  • When supply voltage, VCC is applied, one transistor will conduct more than the other due to some circuit imbalance.
  • Q1 is conducting (ON) and Q2 is cut-off (OFF).
    • C1 charges exponentially with t=R1C1 towards the supply voltage through R1 → VB2 also increases exponentially towards VCC.(VC1=0.2)‏
    • When VB2 crosses the coupling voltage, Q2 starts conducting and VC2 falls to VCESAT → VB1 falls due to capacitive coupling between collector of Q2 and base of Q1 → driving Q1 into OFF state.
    • Now Q1 OFF and Q2 ON – the process repeats
differential amplifier
Differential amplifier
  • Important – the basis of a differential amplifier
  • Amplifies differential signals, rejects common signals
  • When differential signal is applied to the inputs: this will incrementally increase and decrease the base voltages to VB1 + ΔV and VB2 - ΔV
    • Because Q1 conducts a little more and Q2 a little less, IE now splits unevenly creating IC1 > IC2 → forces the voltage at VC1 to decrease and VC2 to increase. The result: a voltage change at each output
differential amplifier30
Differential amplifier
  • suppose a common-mode input signal is applied: it incrementally increases both inputs to VB1 + ΔV and VB2 + ΔV
    • Because the conduction level of neither transistor has changed (both bases and emitters moved by the same amount), the collector currents did not change.IC1 = IC2 ≈ IE / 2.
    • Subsequently, the voltages at VC1 and VC2 remain the same! Therefore, the circuit has rejected a signal common to both inputs.
sensing application phototransistor
Sensing application - Phototransistor
  • A phototransistor is in essence nothing more than a bipolar transistor that is encased in a transparent case, so that light can reach the base-collector junction.

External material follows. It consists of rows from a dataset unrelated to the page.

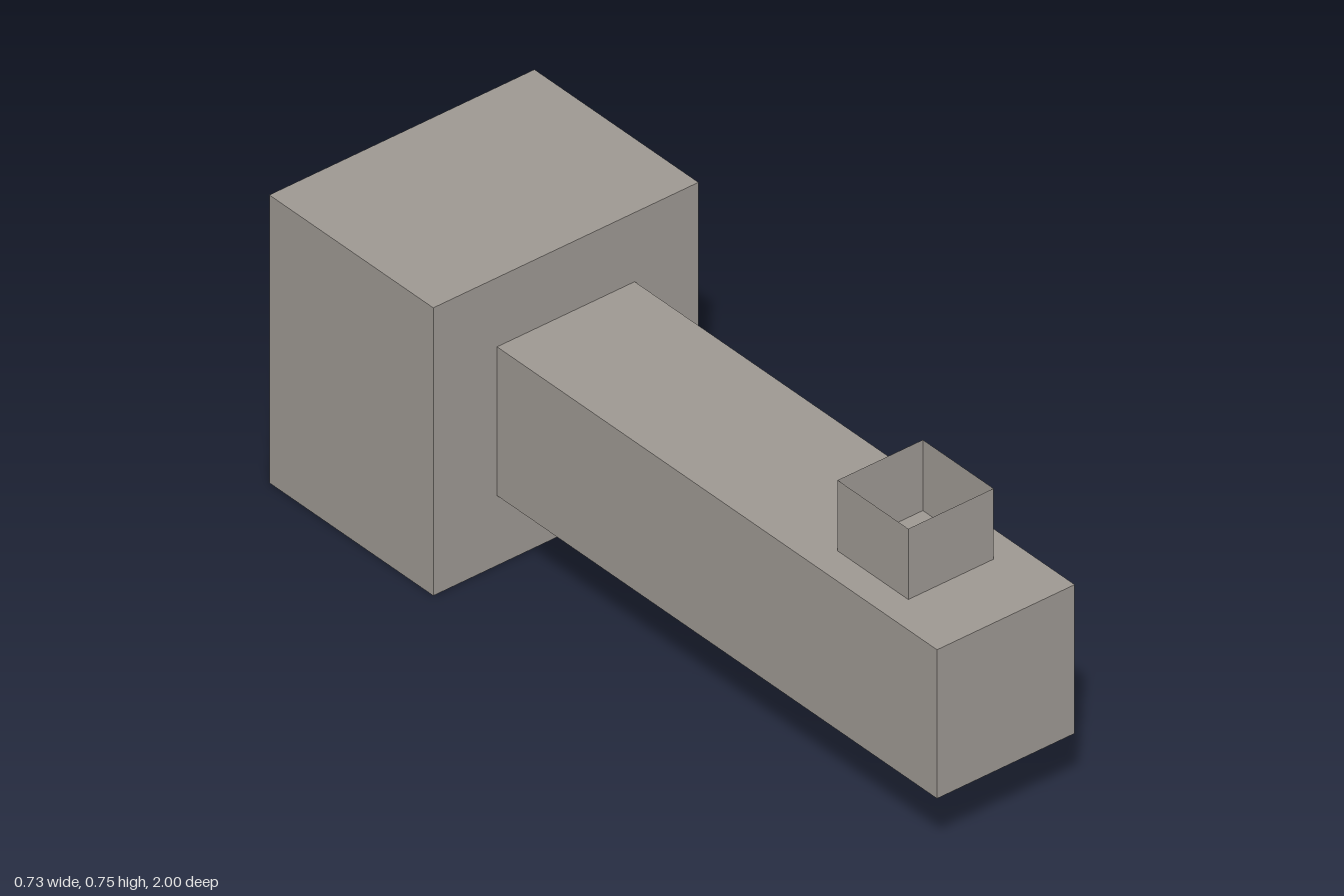
import * as THREE from 'three';

export function createModel() {
  const group = new THREE.Group();
  group.name = 'mallet';

  const grey = new THREE.MeshStandardMaterial({ color: 0x9d9892, side: THREE.DoubleSide });
  grey.name = 'warm grey';

  // Box given by its lower and upper limits on each axis
  const block = (name, [x0, x1], [y0, y1], [z0, z1]) => {
    const mesh = new THREE.Mesh(new THREE.BoxGeometry(x1 - x0, y1 - y0, z1 - z0), grey);
    mesh.position.set((x0 + x1) / 2, (y0 + y1) / 2, (z0 + z1) / 2);
    mesh.name = name;
    group.add(mesh);
  };

  // Large rear block and the long arm reaching forward from it
  block('rearBlock', [-0.364, 0.364], [0, 0.741], [-1, -0.457]);
  block('arm', [-0.189, 0.189], [0.18, 0.563], [-0.457, 1]);

  // Open square collar on the arm: four thin walls without a lid
  const width = 0.234, bottom = 0.563, top = 0.745;
  const collar = new THREE.Group();
  collar.name = 'collar';
  collar.position.set(0, (bottom + top) / 2, 0.701);
  for (let i = 0; i < 4; i++) {
    const geometry = new THREE.PlaneGeometry(width, top - bottom);
    geometry.translate(0, 0, width / 2).rotateY((i * Math.PI) / 2);
    const wall = new THREE.Mesh(geometry, grey);
    wall.name = 'collarWall';
    collar.add(wall);
  }
  group.add(collar);

  return group;
}
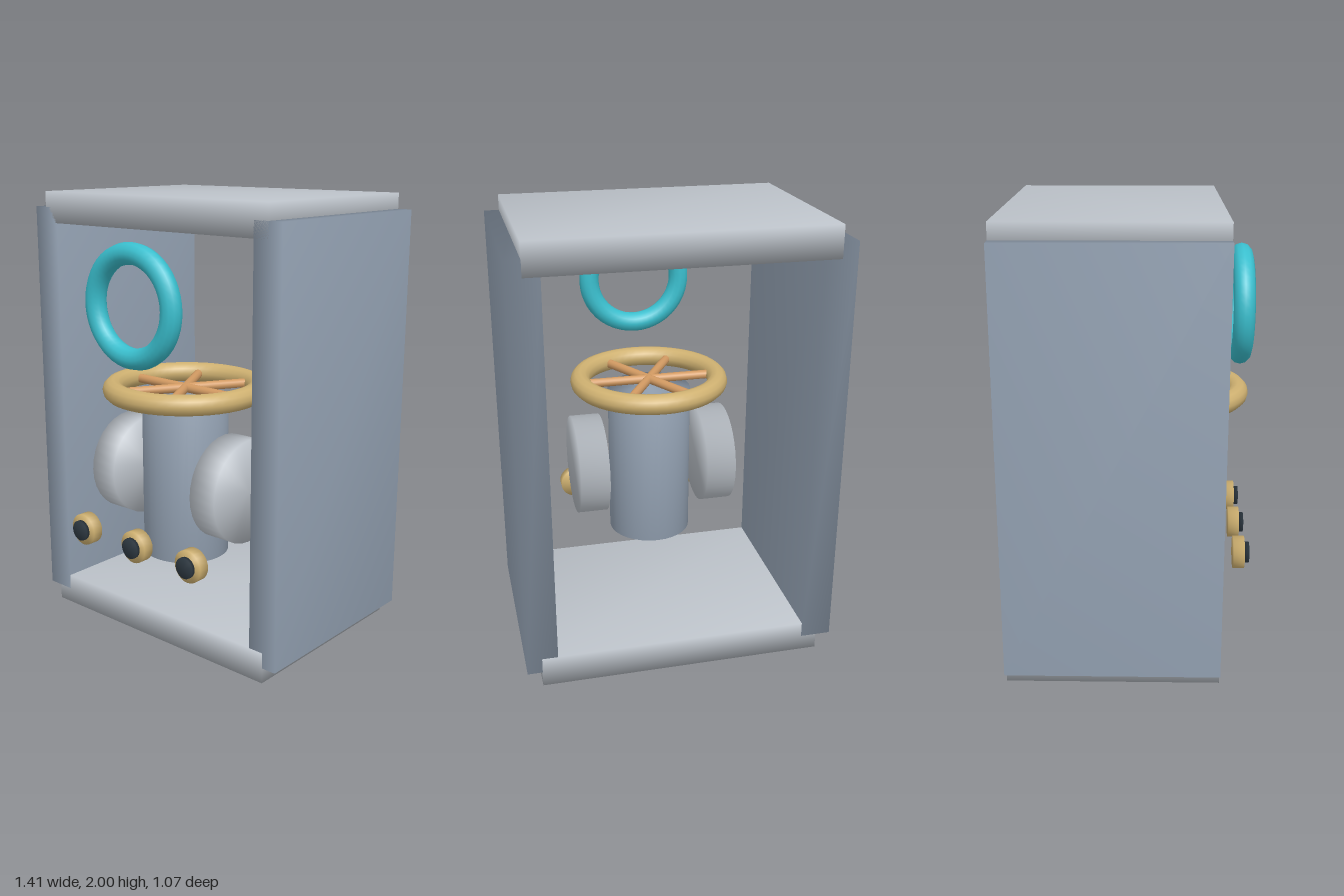
import * as THREE from 'three';
import { mergeVertices } from 'three/addons/utils/BufferGeometryUtils.js';

const paint = (name, color) => {
  const m = new THREE.MeshStandardMaterial({ color });
  m.name = name;
  return m;
};

// Welds corners so that shading flows smoothly over every edge
function soften(geometry) {
  geometry.deleteAttribute('normal');
  geometry.deleteAttribute('uv');
  const welded = mergeVertices(geometry, 1e-4);
  welded.computeVertexNormals();
  return welded;
}

export function createModel() {
  const model = new THREE.Group();
  model.name = 'valveCabinet';

  const silver = paint('silver', 0xbcc2c9);
  const steel = paint('steel', 0x94a2b3);
  const teal = paint('teal', 0x3abfce);
  const brass = paint('brass', 0xcfb171);
  const copper = paint('copper', 0xd29a62);
  const dark = paint('dark', 0x2e3942);

  const add = (name, geometry, material, x, y, z, parent = model) => {
    const mesh = new THREE.Mesh(geometry, material);
    mesh.name = name;
    mesh.position.set(x, y, z);
    parent.add(mesh);
    return mesh;
  };
  const cylinder = (r, h, sides = 32) => soften(new THREE.CylinderGeometry(r, r, h, sides));

  // Open frame: floor, roof and two side walls
  const depth = 0.93, frameZ = -0.07;
  const slab = soften(new THREE.BoxGeometry(1.28, 0.14, depth));
  add('floor', slab, silver, 0, 0.07, frameZ);
  add('roof', slab, silver, 0, 1.93, frameZ);
  const wall = soften(new THREE.BoxGeometry(0.138, 1.86, depth));
  for (const side of [-1, 1]) {
    add(side > 0 ? 'leftWall' : 'rightWall', wall, steel, side * 0.638, 1, frameZ);
  }

  // Central tank with a disc on each side
  const axisZ = 0.163;
  add('tank', cylinder(0.196, 0.73), steel, 0, 0.74, axisZ);
  const disc = cylinder(0.235, 0.138).rotateZ(Math.PI / 2);
  for (const side of [-1, 1]) {
    add(side > 0 ? 'leftDisc' : 'rightDisc', disc, silver, side * 0.304, 0.735, axisZ);
  }

  // Hand wheel lying flat above the tank, three bars making six spokes
  const wheel = new THREE.Group();
  wheel.name = 'handWheel';
  wheel.position.set(0, 1.145, axisZ);
  model.add(wheel);
  add('wheelRim', new THREE.TorusGeometry(0.325, 0.047, 12, 48).rotateX(Math.PI / 2), brass, 0, 0, 0, wheel);
  const bar = cylinder(0.021, 0.64, 12).rotateZ(Math.PI / 2);
  for (let i = 0; i < 3; i++) {
    add('spokeBar', bar, copper, 0, 0, 0, wheel).rotation.y = (i * Math.PI) / 3;
  }

  // Upright ring at the front
  add('frontRing', new THREE.TorusGeometry(0.222, 0.047, 12, 48), teal, 0, 1.55, 0.488);

  // Row of knobs with dark caps
  const knob = cylinder(0.073, 0.05, 24).rotateX(Math.PI / 2);
  const cap = cylinder(0.047, 0.016, 24).rotateX(Math.PI / 2);
  for (const x of [-0.325, 0, 0.325]) {
    add('knob', knob, brass, x, 0.48, 0.488);
    add('knobCap', cap, dark, x, 0.48, 0.527);
  }

  return model;
}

    • The phototransistor works like a photodiode, but with a much higher sensitivity for light, because the electrons that are generated by photons in the base-collector junction are injected into the base, and this current is then amplified by the transistor operation.
    • However, a phototransistor has a slower response time than a photodiode.